A combination of competents has drawn from the novel of the same title a strikingly dramatic, realistic and provocatively topical film in Seven Days in May. Fletcher Knebel-Charles W. Bailey II’s book detailed a military plot to overthrow the government of the United States ‘in the not-too-distant future’.
What Seven Days in May undertakes is the proposition that extremists could reach the point where they’d try to uproot the present form of government. Such a man is Gen. James M. Scott, played with authority by Burt Lancaster. He’s a member of the Joint Chiefs of Staff, burning with patriotic fervor and seeking to ‘save’ the country from the perils of a just-signed nuclear pact with Russia. He enlists the support of fellow chiefs. Their plan of seizure is to be consummated in seven days in May.
The performances are excellent down the line, under the taut and penetrating directorial guidance of John Frankenheimer. Kirk Douglas is masterfully cool and matter of fact as Scott’s aide, utterly devoted until he comes to be suspicious. He goes to the president with information that has got to be checked out in those fateful seven days.
Edmond O’Brien is standout as a southern senator with an addiction to bourbon and an unfailing loyalty to the president.

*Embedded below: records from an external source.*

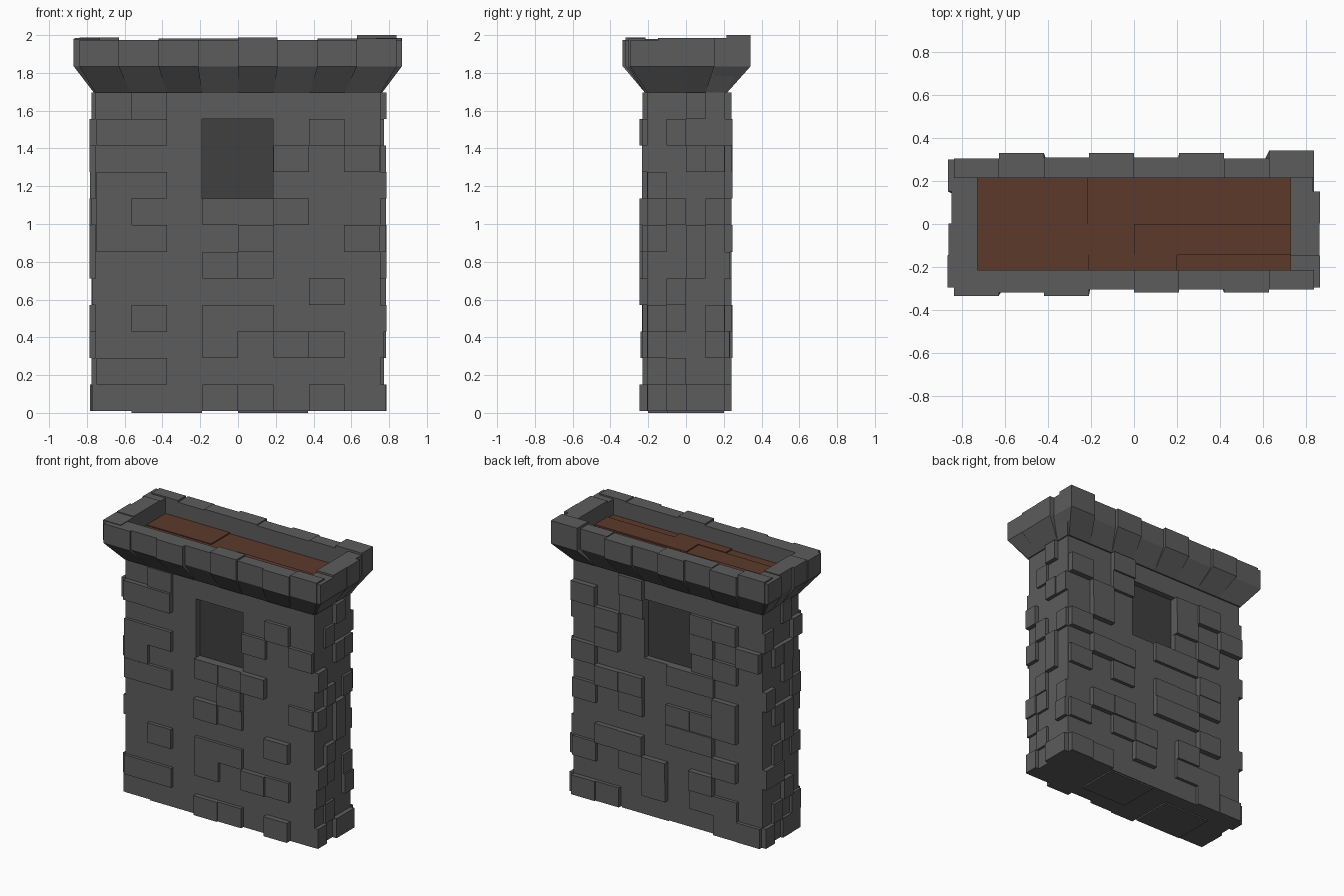
import bpy, bmesh, random
from mathutils import Vector

if "Cube" in bpy.data.objects:
    bpy.data.objects.remove(bpy.data.objects["Cube"])

random.seed(7)


def material(name, rgb):
    m = bpy.data.materials.new(name)
    m.diffuse_color = (*rgb, 1)
    m.use_nodes = True
    m.node_tree.nodes["Principled BSDF"].inputs["Base Color"].default_value = m.diffuse_color
    return m


STONE = material("grey stone", (0.107, 0.107, 0.107))
DARK = material("dark opening", (0.05, 0.05, 0.05))
WOOD = material("brown floor", (0.108, 0.042, 0.024))


def hexa(bm, bottom, top):
    """Closed six-sided block from a bottom and a top ring of four points."""
    v = [bm.verts.new(p) for p in bottom + top]
    bm.faces.new(v[3::-1])
    bm.faces.new(v[4:])
    for i in range(4):
        j = (i + 1) % 4
        bm.faces.new((v[i], v[j], v[4 + j], v[4 + i]))


def ring(x0, x1, y0, y1, z):
    return [Vector(p) for p in ((x0, y0, z), (x1, y0, z), (x1, y1, z), (x0, y1, z))]


def box(bm, x0, x1, y0, y1, z0, z1):
    hexa(bm, ring(x0, x1, y0, y1, z0), ring(x0, x1, y0, y1, z1))


def finish(bm, name, mat):
    bmesh.ops.recalc_face_normals(bm, faces=bm.faces)
    me = bpy.data.meshes.new(name)
    bm.to_mesh(me)
    bm.free()
    me.materials.append(mat)
    ob = bpy.data.objects.new(name, me)
    bpy.context.collection.objects.link(ob)
    return ob


ROW, Z0 = 0.1405, 0.01
COL, X0 = 0.1875, -0.75
HX, HY = 0.755, 0.207

# Wall core with the window cut through it
bm = bmesh.new()
box(bm, -HX, HX, -HY, HY, Z0, 1.70)
core = finish(bm, "wall_core", STONE)
bm = bmesh.new()
box(bm, -0.19, 0.185, -0.4, 0.4, 1.132, 1.556)
cutter = finish(bm, "window_cutter", STONE)
cutter.hide_render = True
cutter.hide_set(True)
cut = core.modifiers.new("window", "BOOLEAN")
cut.object = cutter
cut.operation = "DIFFERENCE"
cut.solver = "EXACT"

# Dark panel filling the window between both recesses
bm = bmesh.new()
box(bm, -0.195, 0.19, -0.165, 0.165, 1.127, 1.561)
finish(bm, "window_panel", DARK)

# Raised stones, one string per row from the bottom up, # marks a stone
FRONT = ("...##.#.", "##......", "...#.##.", ".#.##...", "......#.", "...##...",
         "##..#..#", "#..###..", "##......", ".....#.#", "##....#.", ".#......")
BACK = ("##....##", "...#.##.", "#.##.#..", ".##...#.", "....##..", "#.#.###.",
        ".##...#.", "#...##..", ".#....#.", ".#...#.#", "#.#..##.", "..#.....")
SIDES = {1: ("#.##", ".#..", "#..#", "##.#", ".#..", "..#.", "#.#.", ".#.#", "#...", "..##", ".#..", "..#."),
         -1: ("##.#", "#.#.", ".#..", "..##", "#.#.", ".#..", ".##.", "#..#", ".#..", ".##.", "#..#", ".#..")}


def stones(name, pattern, place):
    bm = bmesh.new()
    for r, line in enumerate(pattern):
        for c, mark in enumerate(line):
            if mark == "#":
                out = random.choice((0.022, 0.025, 0.035, 0.04))
                place(bm, c, Z0 + r * ROW, Z0 + (r + 1) * ROW, out)
    finish(bm, name, STONE)


def on_front(bm, c, z0, z1, out):
    x = X0 + c * COL
    box(bm, x, x + COL, -HY - out, -HY + 0.02, z0, z1)


def on_back(bm, c, z0, z1, out):
    x = -X0 - c * COL
    box(bm, x - COL, x, HY - 0.02, HY + out, z0, z1)


stones("front_stones", FRONT, on_front)
stones("back_stones", BACK, on_back)
for side, pattern in SIDES.items():
    def on_side(bm, c, z0, z1, out):
        y = -0.205 + c * 0.1025
        a, b = sorted((side * (HX - 0.02), side * (HX + out * 0.8)))
        box(bm, a, b, y, y + 0.1025, z0, z1)
    stones("right_stones" if side > 0 else "left_stones", pattern, on_side)

# Crown: rim blocks above a flared course, each reaching out differently
FLARE, RIM = 1.695, 1.835
LONG = {-1: (0.335, 0.32, 0.335, 0.305, 0.32, 0.305, 0.32, 0.305),
        1: (0.305, 0.33, 0.31, 0.33, 0.31, 0.33, 0.305, 0.342)}
rim, flare = bmesh.new(), bmesh.new()
for s, reach in LONG.items():
    for i, out in enumerate(reach):
        x0, x1 = -0.84 + i * 0.21, -0.63 + i * 0.21
        top = random.choice((1.975, 1.982, 1.988))
        if s > 0 and i == 7:
            top = 2.0
        a, b = sorted((s * 0.215, s * out))
        box(rim, x0, x1, a, b, RIM, top)
        k = HX / 0.84
        a2, b2 = sorted((s * 0.15, s * (HY + 0.01)))
        c2, d2 = sorted((s * 0.15, s * out))
        hexa(flare, ring(x0 * k, x1 * k, a2, b2, FLARE), ring(x0, x1, c2, d2, RIM))
SHORT = {-1: (0.87, 0.865, 0.85, 0.867), 1: (0.867, 0.865, 0.868, 0.835)}
for s, reach in SHORT.items():
    for i, out in enumerate(reach):
        y0, y1 = -0.296 + i * 0.149, -0.147 + i * 0.149
        a, b = sorted((s * 0.73, s * out))
        box(rim, a, b, y0, y1, RIM, random.choice((1.972, 1.979, 1.985)))
        k = HY / 0.30
        a2, b2 = sorted((s * 0.7, s * (HX + 0.008)))
        c2, d2 = sorted((s * 0.7, s * out))
        hexa(flare, ring(a2, b2, y0 * k, y1 * k, FLARE), ring(c2, d2, y0, y1, RIM))
finish(rim, "crown_rim", STONE)
finish(flare, "crown_flare", STONE)

# Walkway floor inside the rim, with boards of slightly uneven height
bm = bmesh.new()
for x0, x1, y0, y1, z in ((-0.74, -0.215, 0.0, 0.22, 1.868), (-0.215, 0.735, 0.0, 0.22, 1.86),
                          (-0.74, 0.0, -0.145, 0.0, 1.862), (0.0, 0.735, -0.145, 0.0, 1.87),
                          (-0.74, -0.215, -0.22, -0.145, 1.856), (-0.215, 0.2, -0.22, -0.145, 1.866),
                          (0.2, 0.735, -0.22, -0.145, 1.858)):
    box(bm, x0, x1, y0, y1, 1.80, z)
finish(bm, "walkway_floor", WOOD)

# Footing slabs under the wall
bm = bmesh.new()
for x0, x1, y0, y1 in ((-0.565, -0.19, -0.2, 0.1), (0.0, 0.37, -0.1, 0.2)):
    box(bm, x0, x1, y0, y1, 0.0, 0.02)
finish(bm, "footing", STONE)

Ava Gardner works out well enough as the Washington matron who has had an affair with Lancaster and is amenable to a go with Douglas.
1964: Nominations: Best Supp. Actor (Edmond O’Brien), B&W Art Direction